Yes. These include; children with a severely weakened immune system, children with an allergy to eggs or any of the vaccine ingredients such as neomycin and gelatin, children with severe asthma or active wheezing at the time of vaccination.

Why is the nasal flu vaccine only being given to children aged two and three?

The nasal vaccine isn’t given to children under two because of studies showing high rates of wheezing in these children. But don’t worry, if they’re in a high risk group, they can still have the flu jab rather than the spray.

My child has a long term medical condition and used to get the flu jab every year. What now?

Because the nasal spray works better in children, if your child is over 2 and has a serious long term condition they will now receive the nasal flu vaccine. If they are under 2, they will continue to receive the flu jab.

Does the nasal flu vaccine contain gelatin?

use of porcine derivatives in vaccines

Please click above to read a useful document on why porcine products are used in some vaccines.

Yes. In order for the vaccine to work, the weakened flu viruses need to be stuck to a protein. Gelatin derived from porcine protein works best. The gelatin is a highly purified medical grade product which is chemically broken down to the peptide level before being used in the vaccine. Peptides are the molecular building blocks which make up gelatin.  

In 1995 the World Health Organisation consulted 112 leading Muslim scholars and clerics from around the world regarding the permissibility of using medication containing gelatin from a pig. 

They concluded that: “  the gelatin formed as a result from the transformation of the bones, skin and tendons of a judicially impure animal is pure and it is permissible to eat it”

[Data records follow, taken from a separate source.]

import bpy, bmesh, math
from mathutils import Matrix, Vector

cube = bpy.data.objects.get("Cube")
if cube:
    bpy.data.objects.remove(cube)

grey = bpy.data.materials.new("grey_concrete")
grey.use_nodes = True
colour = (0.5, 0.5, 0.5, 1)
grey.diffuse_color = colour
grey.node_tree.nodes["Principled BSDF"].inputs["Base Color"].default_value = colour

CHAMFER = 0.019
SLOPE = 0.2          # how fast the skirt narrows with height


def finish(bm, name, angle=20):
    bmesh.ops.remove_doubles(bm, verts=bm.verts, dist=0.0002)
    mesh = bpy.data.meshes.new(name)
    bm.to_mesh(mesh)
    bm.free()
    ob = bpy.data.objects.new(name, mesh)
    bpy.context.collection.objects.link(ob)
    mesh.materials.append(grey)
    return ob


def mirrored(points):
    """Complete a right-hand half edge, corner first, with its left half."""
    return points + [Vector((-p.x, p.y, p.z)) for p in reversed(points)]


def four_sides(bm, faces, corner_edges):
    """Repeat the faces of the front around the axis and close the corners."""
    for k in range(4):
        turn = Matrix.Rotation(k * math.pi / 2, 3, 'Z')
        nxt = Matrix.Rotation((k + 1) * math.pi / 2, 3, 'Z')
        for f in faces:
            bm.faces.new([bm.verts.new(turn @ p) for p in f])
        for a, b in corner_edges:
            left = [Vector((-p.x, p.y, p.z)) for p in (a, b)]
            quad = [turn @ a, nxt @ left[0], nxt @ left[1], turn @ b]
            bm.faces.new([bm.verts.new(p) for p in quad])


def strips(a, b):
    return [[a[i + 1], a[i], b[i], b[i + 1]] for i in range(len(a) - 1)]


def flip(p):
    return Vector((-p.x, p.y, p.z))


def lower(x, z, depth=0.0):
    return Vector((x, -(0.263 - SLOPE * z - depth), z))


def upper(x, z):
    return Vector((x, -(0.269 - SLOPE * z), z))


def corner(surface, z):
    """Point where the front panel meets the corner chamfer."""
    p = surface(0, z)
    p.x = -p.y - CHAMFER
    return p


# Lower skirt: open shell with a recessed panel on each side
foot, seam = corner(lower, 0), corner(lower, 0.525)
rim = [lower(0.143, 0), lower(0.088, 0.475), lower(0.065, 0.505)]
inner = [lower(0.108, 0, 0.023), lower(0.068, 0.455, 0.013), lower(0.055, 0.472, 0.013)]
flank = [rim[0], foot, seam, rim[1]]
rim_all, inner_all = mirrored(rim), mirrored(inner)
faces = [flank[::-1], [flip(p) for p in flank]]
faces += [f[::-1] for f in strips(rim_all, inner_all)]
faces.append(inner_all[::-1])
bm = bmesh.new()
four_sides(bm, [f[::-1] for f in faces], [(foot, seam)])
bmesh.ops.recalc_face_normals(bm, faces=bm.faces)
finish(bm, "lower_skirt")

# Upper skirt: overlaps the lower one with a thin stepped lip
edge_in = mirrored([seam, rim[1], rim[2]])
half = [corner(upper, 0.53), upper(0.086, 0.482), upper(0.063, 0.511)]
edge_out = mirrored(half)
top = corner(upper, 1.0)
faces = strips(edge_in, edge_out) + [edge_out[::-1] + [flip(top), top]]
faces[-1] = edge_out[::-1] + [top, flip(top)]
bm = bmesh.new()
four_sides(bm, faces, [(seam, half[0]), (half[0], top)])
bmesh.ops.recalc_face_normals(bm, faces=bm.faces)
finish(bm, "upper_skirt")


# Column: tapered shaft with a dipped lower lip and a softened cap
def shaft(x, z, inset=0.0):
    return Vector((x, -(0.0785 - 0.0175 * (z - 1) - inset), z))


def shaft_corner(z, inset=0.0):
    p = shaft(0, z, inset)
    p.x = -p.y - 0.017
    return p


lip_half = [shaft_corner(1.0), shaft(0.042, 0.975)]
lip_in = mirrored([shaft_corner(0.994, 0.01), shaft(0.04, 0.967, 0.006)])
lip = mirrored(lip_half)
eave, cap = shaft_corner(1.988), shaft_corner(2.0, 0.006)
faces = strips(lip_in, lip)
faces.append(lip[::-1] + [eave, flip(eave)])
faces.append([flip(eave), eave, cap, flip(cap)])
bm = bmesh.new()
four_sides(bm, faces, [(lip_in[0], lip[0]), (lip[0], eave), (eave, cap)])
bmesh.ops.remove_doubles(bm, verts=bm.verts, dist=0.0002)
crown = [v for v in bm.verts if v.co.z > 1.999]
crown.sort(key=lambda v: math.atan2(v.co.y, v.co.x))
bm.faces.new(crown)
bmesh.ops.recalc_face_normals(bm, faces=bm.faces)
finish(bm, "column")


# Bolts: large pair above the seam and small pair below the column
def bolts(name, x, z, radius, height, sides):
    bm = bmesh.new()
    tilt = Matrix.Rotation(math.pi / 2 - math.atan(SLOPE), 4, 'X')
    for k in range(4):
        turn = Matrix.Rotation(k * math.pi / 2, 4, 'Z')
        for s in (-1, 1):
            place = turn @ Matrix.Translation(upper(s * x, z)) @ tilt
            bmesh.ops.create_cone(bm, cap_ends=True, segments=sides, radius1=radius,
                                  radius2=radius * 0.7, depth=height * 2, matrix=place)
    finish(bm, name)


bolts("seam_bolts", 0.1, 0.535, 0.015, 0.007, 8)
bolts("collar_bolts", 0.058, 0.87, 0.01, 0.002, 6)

Also, The Kashrus and Medicines Information Service, which is the Kosher Certification organisation for the UK states that according to Jewish laws, there is no problem with porcine or other animal derived ingredients in non-oral products.

I would like my child to have the flu jab instead of the nasal vaccine. Is this possible?

No, unless your child has a serious long term condition.



 
Call 111 when you need medical help fast but it’s not a 999 emergencyNHS ChoicesThis site is brought to you by My Surgery Website